Problem description: Copy out the lines of the records below, and only those lines, from the one with "# Main housing: rounded" through the one with "f, y = 1 - sin(a), edge", exactly as they appear.
[[ The input, beginning ]]
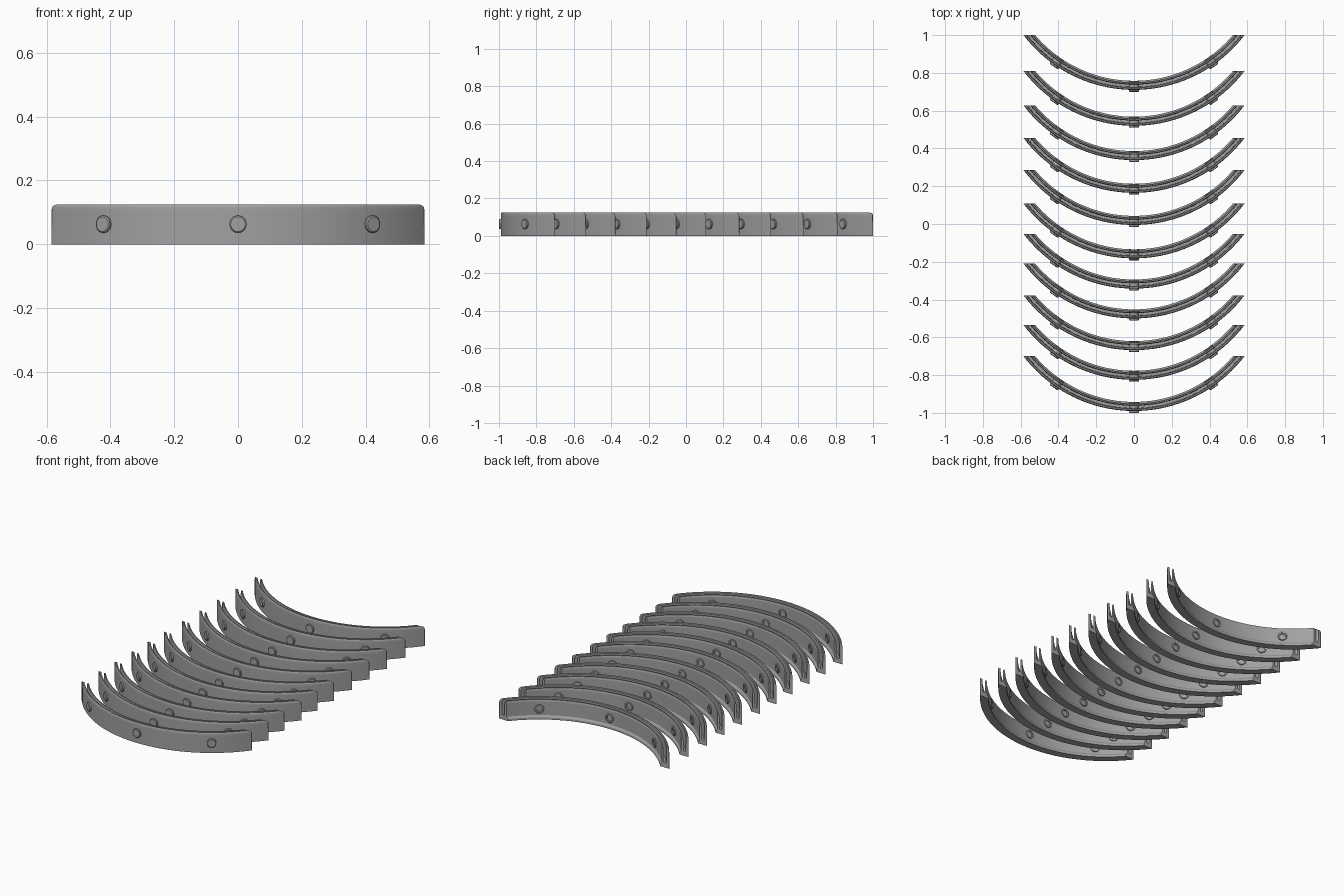
import bpy, bmesh, math
from mathutils import Vector

if "Cube" in bpy.data.objects:
    bpy.data.objects.remove(bpy.data.objects["Cube"])

R = 0.735        # outer radius of a band
SAG = 0.29       # depth of the arc
H = 0.125        # band height
CUT = R - SAG    # distance from arc centre to the straight end cut
CORNER = 0.02    # rounding of the upper end corners

grey = bpy.data.materials.new("plain_grey")
grey.diffuse_color = (0.36, 0.36, 0.36, 1)
grey.use_nodes = True
grey.node_tree.nodes["Principled BSDF"].inputs["Base Color"].default_value = grey.diffuse_color


def corner_pull(z):
    k = max(0.0, z - (H - CORNER))
    return CORNER - math.sqrt(max(0.0, CORNER ** 2 - k ** 2))


def finish(bm, name):
    bmesh.ops.recalc_face_normals(bm, faces=bm.faces)
    me = bpy.data.meshes.new(name)
    bm.to_mesh(me)
    bm.free()
    me.materials.append(grey)
    return me


def band_mesh():
    # channel cross-section: (depth behind the outer face, height)
    profile = [(0, 0), (0, 0.105), (0, 0.115), (0.001, 0.121), (0.004, H),
               (0.010, H), (0.014, 0.121), (0.014, 0.105), (0.016, 0.03),
               (0.028, 0.03), (0.029, 0.105), (0.031, 0.119),
               (0.037, 0.119), (0.040, 0.113), (0.040, 0.105),
               (0.040, 0.024), (0.048, 0.012), (0.048, 0)]
    steps = 40
    bm = bmesh.new()
    rows = []
    for i in range(steps + 1):
        t = 2 * i / steps - 1
        row = []
        for d, z in profile:
            r = R - d
            a = t * (math.acos(CUT / r) - corner_pull(z) / r)
            row.append(bm.verts.new((r * math.sin(a), -r * math.cos(a), z)))
        rows.append(row)
    n = len(profile)
    for a, b in zip(rows, rows[1:]):
        for j in range(n):
            k = (j + 1) % n
            bm.faces.new((a[j], a[k], b[k], b[j]))
    bm.faces.new(rows[0])
    bm.faces.new(rows[-1])
    return finish(bm, "curved_band")


def rivet_mesh():
    # turned profile: (radius, depth), with a hollow inner head
    turned = [(0.023, -0.010), (0.027, -0.007), (0.027, 0.045),
              (0.025, 0.047), (0.017, 0.047), (0.015, 0.0415)]
    seg = 24
    bm = bmesh.new()
    for ang in (-0.608, 0, 0.608):
        out = Vector((math.sin(ang), -math.cos(ang), 0))
        side = Vector((math.cos(ang), math.sin(ang), 0))
        rings = []
        for rad, d in turned:
            c = out * (R - d) + Vector((0, 0, 0.063))
            ring = []
            for s in range(seg):
                u = 2 * math.pi * s / seg
                ring.append(bm.verts.new(c + side * rad * math.cos(u)
                                         + Vector((0, 0, rad * math.sin(u)))))
            rings.append(ring)
        for a, b in zip(rings, rings[1:]):
            for s in range(seg):
                k = (s + 1) % seg
                bm.faces.new((a[s], a[k], b[k], b[s]))
        bm.faces.new(rings[0])
        bm.faces.new(rings[-1])
    return finish(bm, "rivets")


# row of nested bands, each with three rivets
band, rivets = band_mesh(), rivet_mesh()
ends = [1.0, 0.81, 0.628, 0.455, 0.285, 0.108, -0.052, -0.21, -0.378, -0.535, -0.70]
for i, y in enumerate(ends):
    for me in (band, rivets):
        ob = bpy.data.objects.new(f"{me.name}_{i + 1}", me)
        ob.location.y = y + CUT
        bpy.context.collection.objects.link(ob)

# smooth shading with sharp edges kept
for me in (band, rivets):
    me.shade_smooth()
    me.set_sharp_from_angle(angle=math.radians(30))
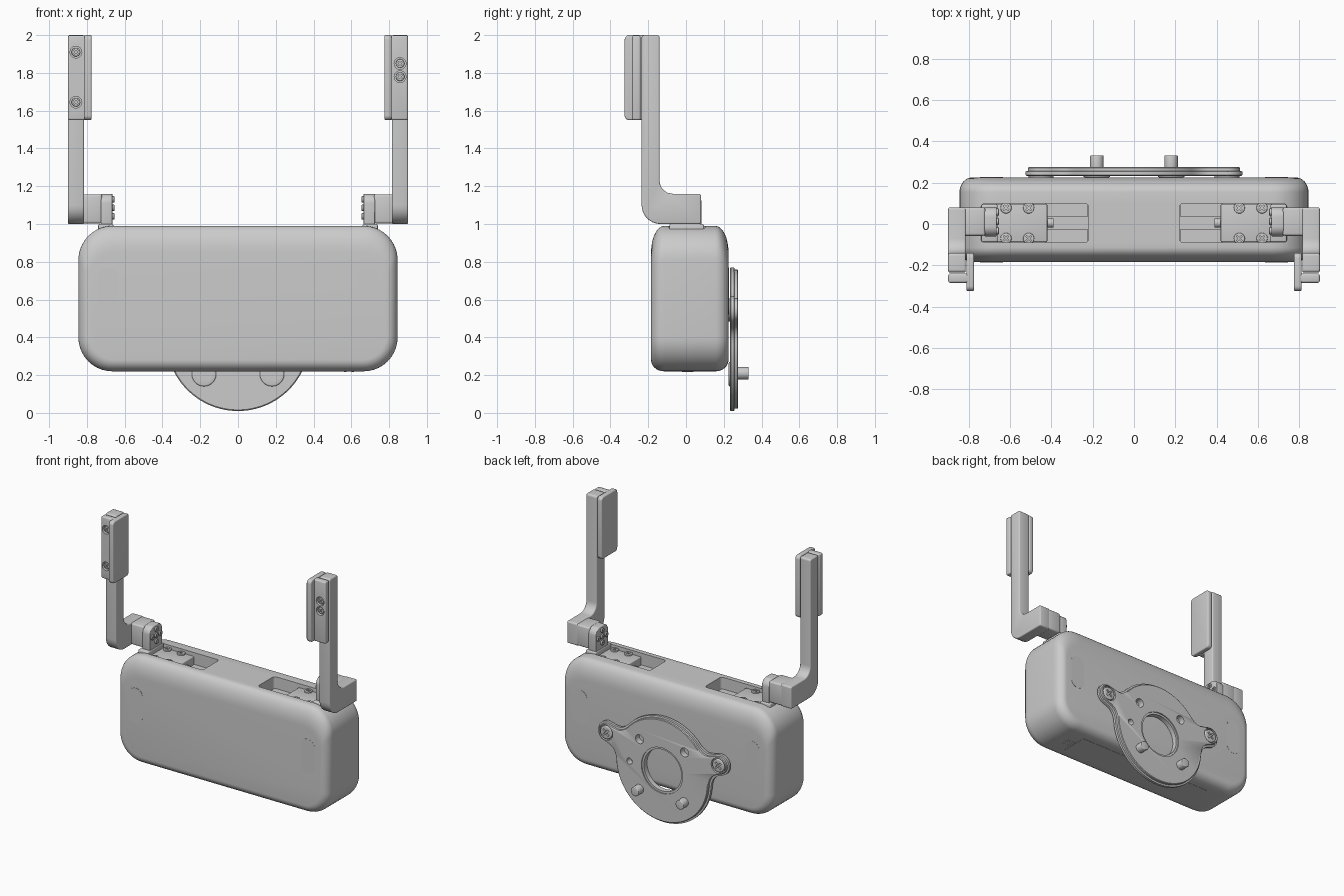
import bpy, bmesh
from math import sin, cos, pi, hypot, tan
from mathutils import Vector

if "Cube" in bpy.data.objects:
    bpy.data.objects.remove(bpy.data.objects["Cube"])

cutters = []


def place(axis, u, v, a):
    return {'X': (a, u, v), 'Y': (u, a, v), 'Z': (u, v, a)}[axis]


def loft(name, rings, bevel=0.0):
    """Join equal-sized rings of points into a capped solid."""
    bm = bmesh.new()
    rows = [[bm.verts.new(p) for p in ring] for ring in rings]
    n = len(rows[0])
    for lo, hi in zip(rows, rows[1:]):
        for i in range(n):
            bm.faces.new((lo[i], lo[(i + 1) % n], hi[(i + 1) % n], hi[i]))
    bm.faces.new(rows[0])
    bm.faces.new(rows[-1])
    bmesh.ops.recalc_face_normals(bm, faces=bm.faces)
    mesh = bpy.data.meshes.new(name)
    bm.to_mesh(mesh)
    bm.free()
    ob = bpy.data.objects.new(name, mesh)
    bpy.context.collection.objects.link(ob)
    if bevel:
        m = ob.modifiers.new("bevel", 'BEVEL')
        m.width, m.segments, m.limit_method = bevel, 3, 'ANGLE'
    return ob


def prism(name, pts, axis, a, b, bevel=0.0):
    return loft(name, [[place(axis, u, v, w) for u, v in pts] for w in (a, b)], bevel)


def rect(u0, u1, v0, v1):
    return [(u0, v0), (u1, v0), (u1, v1), (u0, v1)]


def box(name, x0, x1, y0, y1, z0, z1, bevel=0.0):
    return prism(name, rect(x0, x1, y0, y1), 'Z', z0, z1, bevel)


def circle(u, v, r, n=32):
    return [(u + r * cos(2 * pi * i / n), v + r * sin(2 * pi * i / n)) for i in range(n)]


def rounded(pts, radii, seg=10):
    """Fillet the corners of a polygon."""
    out = []
    for i, p in enumerate(pts):
        r, p = radii[i], Vector(p)
        if not r:
            out.append(tuple(p))
            continue
        d0 = (Vector(pts[i - 1]) - p).normalized()
        d1 = (Vector(pts[(i + 1) % len(pts)]) - p).normalized()
        ang = d0.angle(d1)
        c = p + (d0 + d1).normalized() * (r / sin(ang / 2))
        s = p + d0 * (r / tan(ang / 2)) - c
        e = p + d1 * (r / tan(ang / 2)) - c
        for k in range(seg + 1):
            t = k / seg * (pi - ang)
            w = (s * sin(pi - ang - t) + e * sin(t)) / sin(pi - ang)
            out.append(tuple(c + w))
    return out


def cut(ob, tool):
    m = ob.modifiers.new("cut", 'BOOLEAN')
    m.operation, m.solver, m.object = 'DIFFERENCE', 'EXACT', tool
    tool.hide_render = True
    cutters.append(tool)


def screw(name, axis, u, v, r, a, b):
    """Round head from a to its outer face b, with a cross recess."""
    head = prism(name, circle(u, v, r, 24), axis, a, b, r * 0.12)
    w, l = r * 0.13, r * 0.62
    cross = [(w, w), (w, l), (-w, l), (-w, w), (-l, w), (-l, -w),
             (-w, -w), (-w, -l), (w, -l), (w, -w), (l, -w), (l, w)]
    c = 0.7071
    pts = [(u + c * (x - y), v + c * (x + y)) for x, y in cross]
    cut(head, prism("cross_cutter", pts, axis, a + (b - a) * 0.4, b + (b - a)))


# Main housing: rounded rectangle with soft front and back edges
rings = []
for edge, sign in ((-0.185, 1), (0.225, -1)):
    part = []
    for k in range(9):
        a = k / 8 * pi / 2
        f, y = 1 - sin(a), edge + sign * 0.07 * (1 - cos(a))
        pts = rect(-0.845 + 0.06 * f, 0.845 - 0.06 * f, 0.22 + 0.06 * f, 0.99 - 0.14 * f)
        part.append([(x, y, z) for x, z in rounded(pts, [0.18 - 0.05 * f] * 4)])
    rings += part if sign > 0 else part[::-1]
body = loft("housing", rings)

# Inlaid slots on both faces, and the underside panel
slot = lambda s: rounded(rect(s * 0.69 - 0.055, s * 0.69 + 0.055, 0.52, 0.77), [0.054] * 4)
for s in (-1, 1):
    prism("front_slot_plug", slot(s), 'Y', -0.1865, -0.17)
    prism("back_slot_plug", slot(s), 'Y', 0.21, 0.2265)
    box("bottom_slit", -0.02 + s * 0.02 + 0.6, -0.005 + s * 0.02 + 0.6, -0.02, 0.04, 0.216, 0.23)
box("bottom_panel", -0.55, 0.55, -0.09, 0.12, 0.2185, 0.23)

for s in (-1, 1):
    # Recess in the top with slider block and rail
    pocket = rounded(rect(0.22, 0.74, -0.09, 0.10), [0.02] * 4, 4)
    cut(body, prism("pocket_cutter", [(s * x, y) for x, y in pocket], 'Z', 0.88, 1.1))
    box("slider_block", s * 0.42, s * 0.67, -0.088, 0.098, 0.87, 0.965, 0.006)
    box("rail_upper", s * 0.225, s * 0.43, 0.035, 0.099, 0.87, 0.905)
    box("rail_lower", s * 0.225, s * 0.43, -0.089, -0.025, 0.87, 0.905)
    prism("slider_rod", circle(0.005, 0.915, 0.022, 20), 'X', s * 0.39, s * 0.45)
    for x in (0.51, 0.62):
        for y in (-0.07, 0.078):
            screw("slider_screw", 'Z', s * x, y, 0.027, 0.955, 0.974)

    # Hinge foot, upright tab and ring of fasteners
    box("hinge_foot", s * 0.66, s * 0.74, -0.088, 0.095, 0.88, 1.0, 0.008)
    tab = rounded(rect(-0.06, 0.083, 0.98, 1.16), [0, 0, 0.05, 0.05])
    prism("hinge_tab", tab, 'X', s * 0.665, s * 0.725, 0.005)
    for y, z in [(0.012, 1.085)] + circle(0.012, 1.085, 0.045, 4):
        screw("hinge_screw", 'X', y, z, 0.017, s * 0.67, s * 0.655)
    box("hinge_block", s * 0.72, s * 0.83, -0.057, 0.08, 1.003, 1.157, 0.012)

    # L-shaped arm
    prof = [(-0.235, 1.0), (0.08, 1.0), (0.08, 1.16), (-0.14, 1.16), (-0.14, 2.0), (-0.235, 2.0)]
    arm = rounded(prof, [0.1, 0.012, 0.012, 0.07, 0.015, 0.015], 8)
    prism("arm", arm, 'X', s * 0.815, s * 0.90, 0.008)

    # Grip pad: screwed bracket plus inner blade
    bracket = box("pad_bracket", s * 0.785, s * 0.90, -0.285, -0.24, 1.55, 1.998, 0.01)
    blade = rounded(rect(-0.325, -0.14, 1.55, 2.0), [0.025] * 4, 5)
    prism("pad_blade", blade, 'X', s * 0.775, s * 0.812, 0.008)
    for z in ((1.645, 1.91) if s < 0 else (1.78, 1.85)):
        hole = prism("pad_hole_cutter", circle(s * 0.858, z, 0.031, 24), 'Y', -0.31, -0.262)
        cut(bracket, hole)
        screw("pad_screw", 'Y', s * 0.858, z, 0.023, -0.255, -0.278)


# Rear mounting plate: disc blended into two ears
def plate_distance(x, z):
    disc = hypot(x, z) - 0.38
    ex, ez = 0.45, 0.155
    ax = abs(x)
    t = max(0, min(1, (ax * ex + z * ez) / (ex * ex + ez * ez)))
    ear = hypot(ax - t * ex, z - t * ez) - 0.075
    h = max(0.08 - abs(disc - ear), 0) / 0.08
    return min(disc, ear) - h * h * 0.08 / 4


def plate_outline(inset, n=240):
    out = []
    for i in range(n):
        a, r = 2 * pi * i / n, 0.62
        for _ in range(40):
            r -= 0.6 * (plate_distance(r * cos(a), r * sin(a)) + inset)
        out.append((r * cos(a), 0.39 + r * sin(a)))
    return out


layers = [(0.232, 0.006), (0.237, 0.0), (0.255, 0.0), (0.257, 0.012), (0.272, 0.012), (0.276, 0.017)]
plate = loft("mount_plate", [[(x, y, z) for x, z in plate_outline(i)] for y, i in layers])
for x, z, r in ((0, 0.39, 0.15), (0.18, 0.57, 0.032), (-0.18, 0.57, 0.032), (0.26, 0.39, 0.022)):
    cut(plate, prism("plate_hole_cutter", circle(x, z, r, 48), 'Y', 0.2, 0.32))
cut(plate, prism("counterbore_cutter", circle(0, 0.39, 0.165, 48), 'Y', 0.268, 0.32))
for s in (-1, 1):
    prism("ear_spacer", circle(s * 0.45, 0.545, 0.06), 'Y', 0.215, 0.24)
    cut(plate, prism("ear_recess_cutter", circle(s * 0.45, 0.545, 0.055), 'Y', 0.258, 0.32))
    screw("ear_screw", 'Y', s * 0.45, 0.545, 0.047, 0.25, 0.276)
    prism("plate_peg", circle(s * 0.18, 0.21, 0.033), 'Y', 0.25, 0.332, 0.005)
    screw("peg_screw", 'Y', s * 0.18, 0.205, 0.065, 0.24, 0.226)

# Bake modifiers, drop the cutters, smooth the curved faces
bpy.context.view_layer.update()
parts = [o for o in bpy.context.scene.objects if o not in cutters]
bpy.ops.object.select_all(action='DESELECT')
for o in parts:
    o.select_set(True)
bpy.context.view_layer.objects.active = body
bpy.ops.object.convert(target='MESH')
for c in cutters:
    bpy.data.objects.remove(c)
bpy.ops.object.shade_smooth_by_angle(angle=0.6)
[[ The input, end ]]
Written reply:
# Main housing: rounded rectangle with soft front and back edges
rings = []
for edge, sign in ((-0.185, 1), (0.225, -1)):
    part = []
    for k in range(9):
        a = k / 8 * pi / 2
        f, y = 1 - sin(a), edge + sign * 0.07 * (1 - cos(a))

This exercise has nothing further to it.